In the middle of summer nobody is looking for something to stick to their ribs, but on a snowy evening nothing sounds better. That's one of the nice things about winter, at least when it comes to cooking—the suitableness of soups and stews. Mainstays of an economically-minded cooking life, they are a boon for those of us trying to save a little cash. Nothing stretches longer for less money, whether it's based on legumes, cheap cuts of meat, rice, or pasta. For this reason I've been making a whole lot of bean-based soups around my house, like Cuban black bean and pasta e fagioli. This one, from Nigel Slater's The Kitchen Diaries, is one of the highlights.

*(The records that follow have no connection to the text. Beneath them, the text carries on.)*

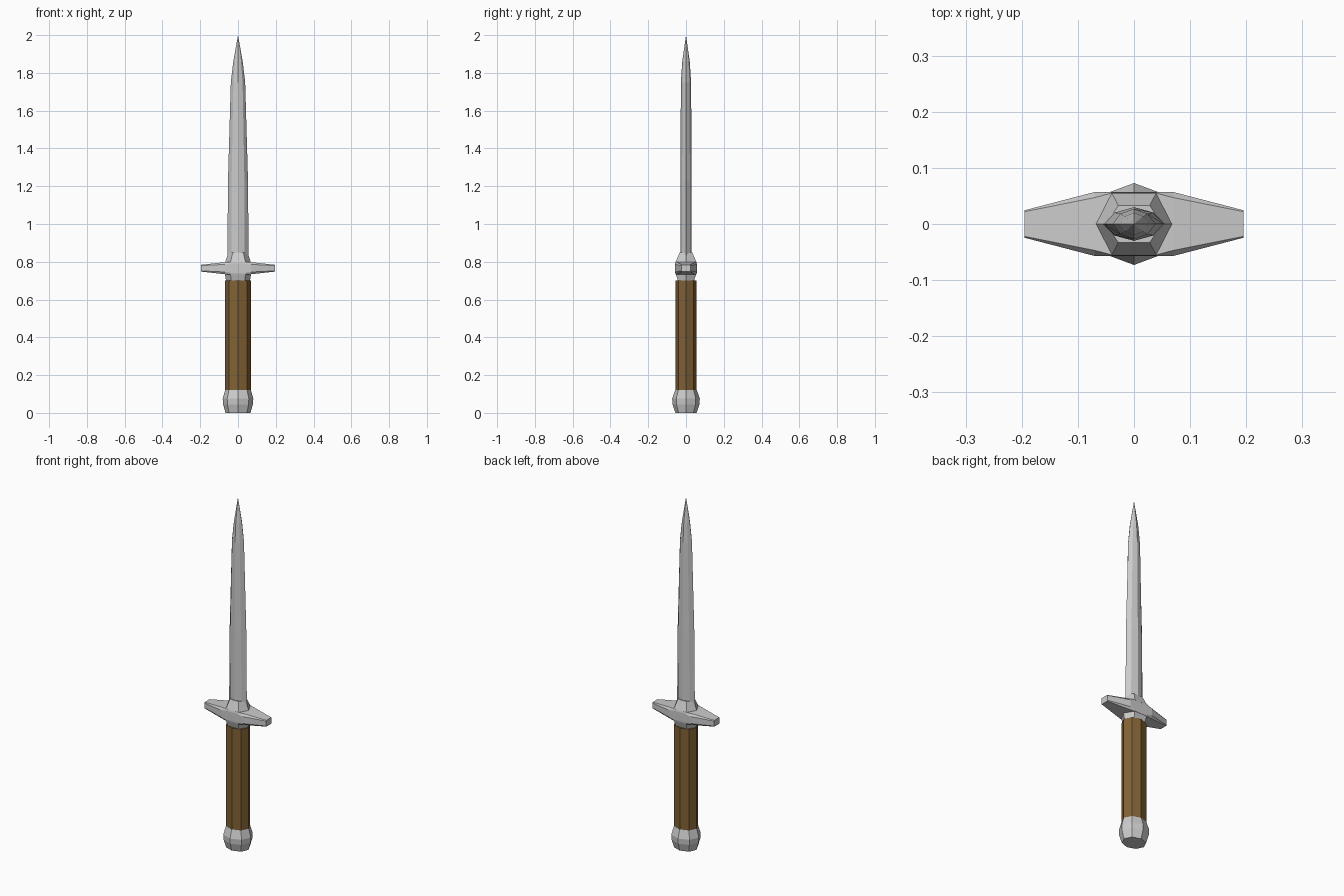
import bpy, bmesh
from math import cos, sin, pi

if "Cube" in bpy.data.objects:
    bpy.data.objects.remove(bpy.data.objects["Cube"])


def loft(name, rings, color=None):
    """Skin a list of equal-length point rings and cap both ends."""
    bm = bmesh.new()
    rows = [[bm.verts.new(p) for p in ring] for ring in rings]
    n = len(rows[0])
    for a, b in zip(rows, rows[1:]):
        for i in range(n):
            j = (i + 1) % n
            bm.faces.new((a[i], a[j], b[j], b[i]))
    bm.faces.new(rows[0][::-1])
    bm.faces.new(rows[-1])
    bmesh.ops.remove_doubles(bm, verts=bm.verts, dist=0.0004)
    bmesh.ops.recalc_face_normals(bm, faces=bm.faces)
    mesh = bpy.data.meshes.new(name)
    bm.to_mesh(mesh)
    bm.free()
    obj = bpy.data.objects.new(name, mesh)
    bpy.context.collection.objects.link(obj)
    if color:
        mat = bpy.data.materials.new(name + "_material")
        mat.diffuse_color = color
        mat.use_nodes = True
        mat.node_tree.nodes["Principled BSDF"].inputs["Base Color"].default_value = mat.diffuse_color
        mesh.materials.append(mat)
    return obj


def octagon(rx, ry, z):
    return [(rx * cos(i * pi / 4), ry * sin(i * pi / 4), z) for i in range(8)]


def hexagon(rx, mx, ry, z):
    return [(rx, 0, z), (mx, ry, z), (-mx, ry, z),
            (-rx, 0, z), (-mx, -ry, z), (mx, -ry, z)]


def blade_section(w, t, z):
    s, u = 0.64 * w, 0.68 * t
    return [(w, 0, z), (s, u, z), (0, t, z), (-s, u, z),
            (-w, 0, z), (-s, -u, z), (0, -t, z), (s, -u, z)]


def guard_section(x, inner, outer, h, edge):
    c = 0.766
    return [(x, outer, c + edge), (x, inner, c + h), (x, -inner, c + h), (x, -outer, c + edge),
            (x, -outer, c - edge), (x, -inner, c - h), (x, inner, c - h), (x, outer, c - edge)]


# Pommel
loft("pommel", [octagon(*r) for r in [
    (0.066, 0.056, 0), (0.079, 0.071, 0.045), (0.081, 0.073, 0.075), (0.068, 0.057, 0.122)]])

# Wooden grip
loft("grip", [octagon(0.068, 0.056, 0.115), octagon(0.068, 0.056, 0.70)],
     (0.22, 0.12, 0.035, 1))

# Collars below and above the guard
loft("lower_collar", [hexagon(0.063, 0.036, 0.043, 0.70), hexagon(0.070, 0.040, 0.055, 0.737)])
loft("upper_collar", [hexagon(0.068, 0.040, 0.056, 0.797), hexagon(0.050, 0.028, 0.033, 0.85)])

# Crossguard, tapering to both ends
tip, mid = (0.022, 0.0245, 0.018, 0.014), (0.047, 0.057, 0.032, 0.020)
core = (0.055, 0.057, 0.034, 0.025)
loft("crossguard", [guard_section(-0.195, *tip), guard_section(-0.07, *mid),
                    guard_section(-0.04, *core), guard_section(0.04, *core),
                    guard_section(0.07, *mid), guard_section(0.195, *tip)])

# Blade
loft("blade", [blade_section(*r) for r in [
    (0.056, 0.030, 0.82), (0.053, 0.030, 1.23), (0.038, 0.027, 1.75),
    (0.025, 0.020, 1.86), (0.0001, 0.0001, 2.0)]])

For the absolute most affordable preparation, dried beans are essential, but for the sake of this column I went with canned. The result was delicious, hearty and filling but made delicate and distinct by the addition fresh tarragon. Rather than a classic start of onions and garlic, the recipe calls for scallions and carrots, which I think adds something of a twist to the usual flavors one expects from a stew. This soup is a great candidate for a stick blender or food mill, but I just smushed it a bit with a potato masher to keep it slightly chunky. A drizzle of olive oil and a twist of black pepper added some spiciness and pungency and cut through the richness.
- 3 14-oz cans white beans, drained and rinsed
- 3 bay leaves
- 2 tablespoons butter
- 1 tablespoon olive oil
- 5 scallions, roughly chopped
- 1 medium-sized carrot, peeled and finely chopped
- 1 clove of garlic, finely chopped
- 4 cups chicken or vegetable stock
- 1/4 cup fresh tarragon, roughly chopped
In a large heavy soup pot, heat the butter and olive oil over medium heat until the butter begins to foam. Add the scallions and stew for 2-3 minutes, then add the carrots and garlic. Cook until soft, about 5 minutes.
Add the beans and stock and bring to a boil. Add the bay leaves and half the tarragon leaves, turn down to a simmer, and cook for 15-20 minutes until the beans are falling apart. Blend with a stick blender, pass through a food mill, or mash to desired consistency with a potato masher or the bottom of a can.
Taste for seasoning and adjust as needed. Serve with the remaining chopped tarragon, a drizzle of olive oil, and fresh black pepper.